Bhim M. Adhikari1, Neda Jahanshad2, Dinesh Shukla1, David C. Glahn3, John Blangero4, Richard C. Reynolds5, Robert W. Cox5, Els Fieremans6, Jelle Veraart6, Dmitry S. Novikov6, Thomas E. Nichols7, L. Elliot Hong1, Paul M. Thompson2, Peter Kochunov1
1Maryland Psychiatry Research Center, Department of Psychiatry, University of Maryland School ofMedicine
2Imaging Genetics Center, Stevens Neuroimaging and Informatics Institute, Keck School of Medicine of USC
3Department of Psychiatry, Yale University, School of Medicine
4Genomics Computing Center, University of Texas at Rio Grande Valley
5National Institute of Mental Health
6Center for Biomedical Imaging, Department of Radiology, New York University School of Medicine
7Department of Statistics, University of Warwick
Email: email@example.com, firstname.lastname@example.org, email@example.com, firstname.lastname@example.org, john.blangero@UTRGV.edu, email@example.com, firstname.lastname@example.org, email@example.com, Jelle.Veraart@nyumc.org, Dmitry.Novikov@nyumc.org, firstname.lastname@example.org, email@example.com, firstname.lastname@example.org, email@example.com
Pacific Symposium on Biocomputing 23:307-318(2018)
© 2018 World Scientific

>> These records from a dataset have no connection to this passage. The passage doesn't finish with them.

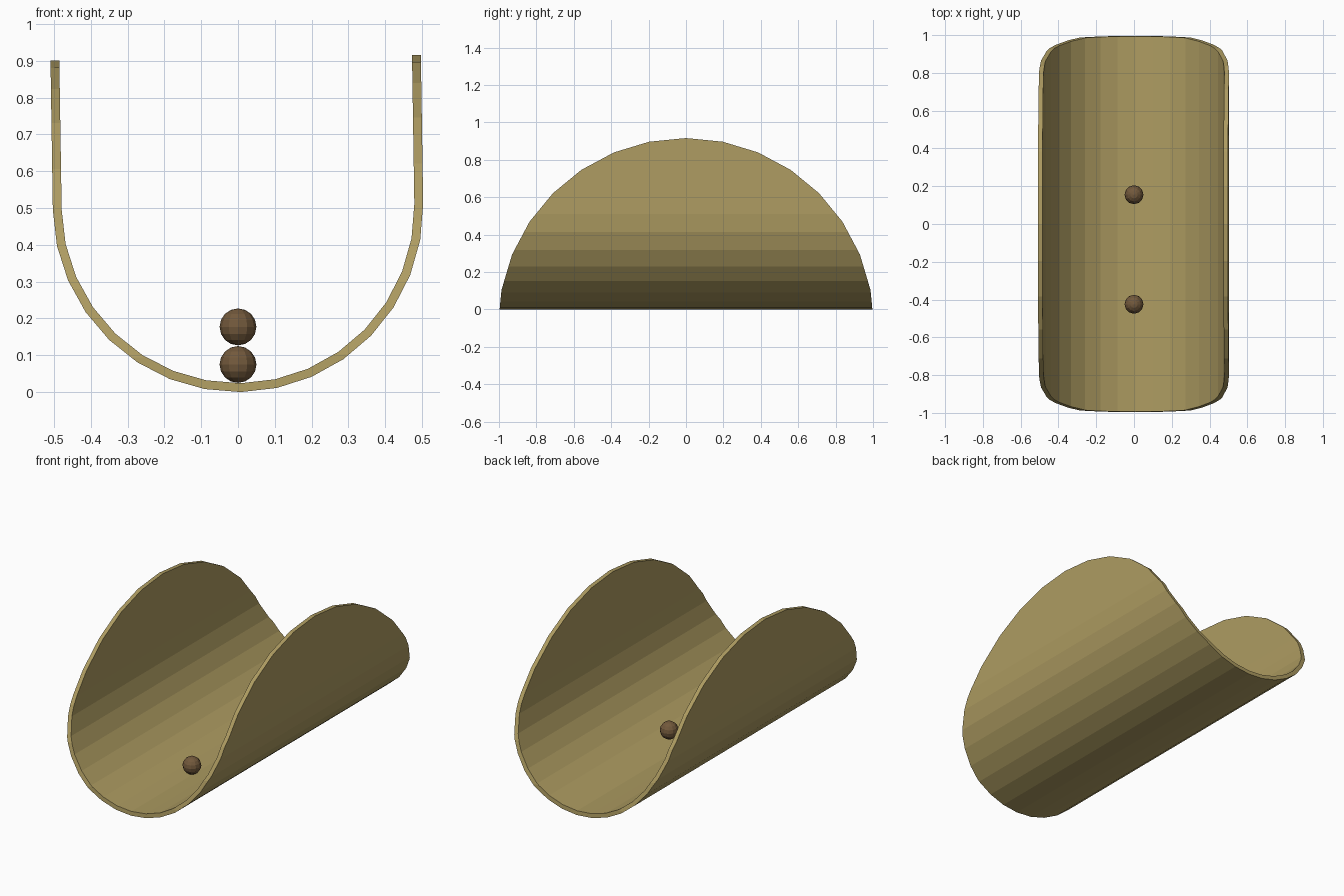
import bpy, bmesh, math
from mathutils import Matrix, Vector

if "Cube" in bpy.data.objects:
    bpy.data.objects.remove(bpy.data.objects["Cube"])


def material(name, rgb):
    mat = bpy.data.materials.new(name)
    mat.diffuse_color = (*rgb, 1)
    mat.use_nodes = True
    mat.node_tree.nodes["Principled BSDF"].inputs["Base Color"].default_value = mat.diffuse_color
    return mat


def add_object(name, bm, mat=None):
    bmesh.ops.recalc_face_normals(bm, faces=bm.faces)
    mesh = bpy.data.meshes.new(name)
    bm.to_mesh(mesh)
    bm.free()
    obj = bpy.data.objects.new(name, mesh)
    bpy.context.collection.objects.link(obj)
    if mat:
        mesh.materials.append(mat)
    return obj


def loft(rings):
    """Closed prism between two matching outlines."""
    bm = bmesh.new()
    a, b = [[bm.verts.new(p) for p in ring] for ring in rings]
    n = len(a)
    for i in range(n):
        j = (i + 1) % n
        bm.faces.new((a[i], a[j], b[j], b[i]))
    bm.faces.new(a)
    bm.faces.new(b)
    return bm


tan = material("tan", (0.42, 0.33, 0.12))
brown = material("brown", (0.17, 0.10, 0.045))

R, T, WALL = 0.503, 0.024, 1.1      # outer radius, thickness, uncut wall height
SEG = 16                           # facets in the half round


def u_line(r):
    arc = [(r * math.cos(math.pi + math.pi * i / SEG),
            R + r * math.sin(math.pi + math.pi * i / SEG)) for i in range(SEG + 1)]
    return [(-r, WALL)] + arc + [(r, WALL)]


# U-shaped trough
profile = u_line(R) + u_line(R - T)[::-1]
trough = add_object("trough", loft([[(x, y, z) for x, z in profile] for y in (-1.2, 1.2)]), tan)

# Round cutter that shapes the arched side walls
disc = [(1.006 * math.sin(2 * math.pi * i / 32),
         -0.098 + 1.006 * math.cos(2 * math.pi * i / 32)) for i in range(32)]
cutter = add_object("arch_cutter", loft([[(x, y, z) for y, z in disc] for x in (-1, 1)]))
cut = trough.modifiers.new("arch", 'BOOLEAN')
cut.operation = 'INTERSECT'
cut.solver = 'EXACT'
cut.object = cutter
bpy.context.view_layer.objects.active = trough
bpy.ops.object.modifier_apply(modifier=cut.name)
bpy.data.objects.remove(cutter)

# The trough is rolled very slightly to one side
pivot = Vector((0, 0, R))
trough.data.transform(Matrix.Translation(pivot) @ Matrix.Rotation(math.radians(-0.9), 4, 'Y')
                      @ Matrix.Translation(-pivot))

# Two small balls along the middle
for name, y, z in (("front_ball", -0.425, 0.075), ("rear_ball", 0.155, 0.177)):
    bm = bmesh.new()
    bmesh.ops.create_uvsphere(bm, u_segments=12, v_segments=8, radius=0.05,
                              matrix=Matrix.Translation((0, y, z)))
    add_object(name, bm, brown)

Open Access chapter published by World Scientific Publishing Company and distributed under the terms of the Creative Commons Attribution (CC BY) 4.0 License.
Big data initiatives such as the Enhancing NeuroImaging Genetics through MetaAnalysis consortium (ENIGMA), combine data collected by independent studies worldwide to achieve more generalizable estimates of effect sizes and more reliable and reproducible outcomes. Such efforts require harmonized image analyses protocols to extract phenotypes consistently. This harmonization is particularly challenging for resting state fMRI due to the wide variability of acquisition protocols and scanner platforms; this leads to site-to-site variance in quality, resolution and temporal signal-to-noise ratio (tSNR). An effective harmonization should provide optimal measures for data of different qualities. We developed a multi-site rsfMRI analysis pipeline to allow research groups around the world to process rsfMRI scans in a harmonized way, to extract consistent and quantitative measurements of connectivity and to perform coordinated statistical tests. We used the single-modality ENIGMA rsfMRI preprocessing pipeline based on modelfree Marchenko-Pastur PCA based denoising to verify and replicate resting state network heritability estimates. We analyzed two independent cohorts, GOBS (Genetics of Brain Structure) and HCP (the Human Connectome Project), which collected data using conventional and connectomics oriented fMRI protocols, respectively. We used seedbased connectivity and dual-regression approaches to show that the rsfMRI signal is consistently heritable across twenty major functional network measures. Heritability values of 20-40% were observed across both cohorts.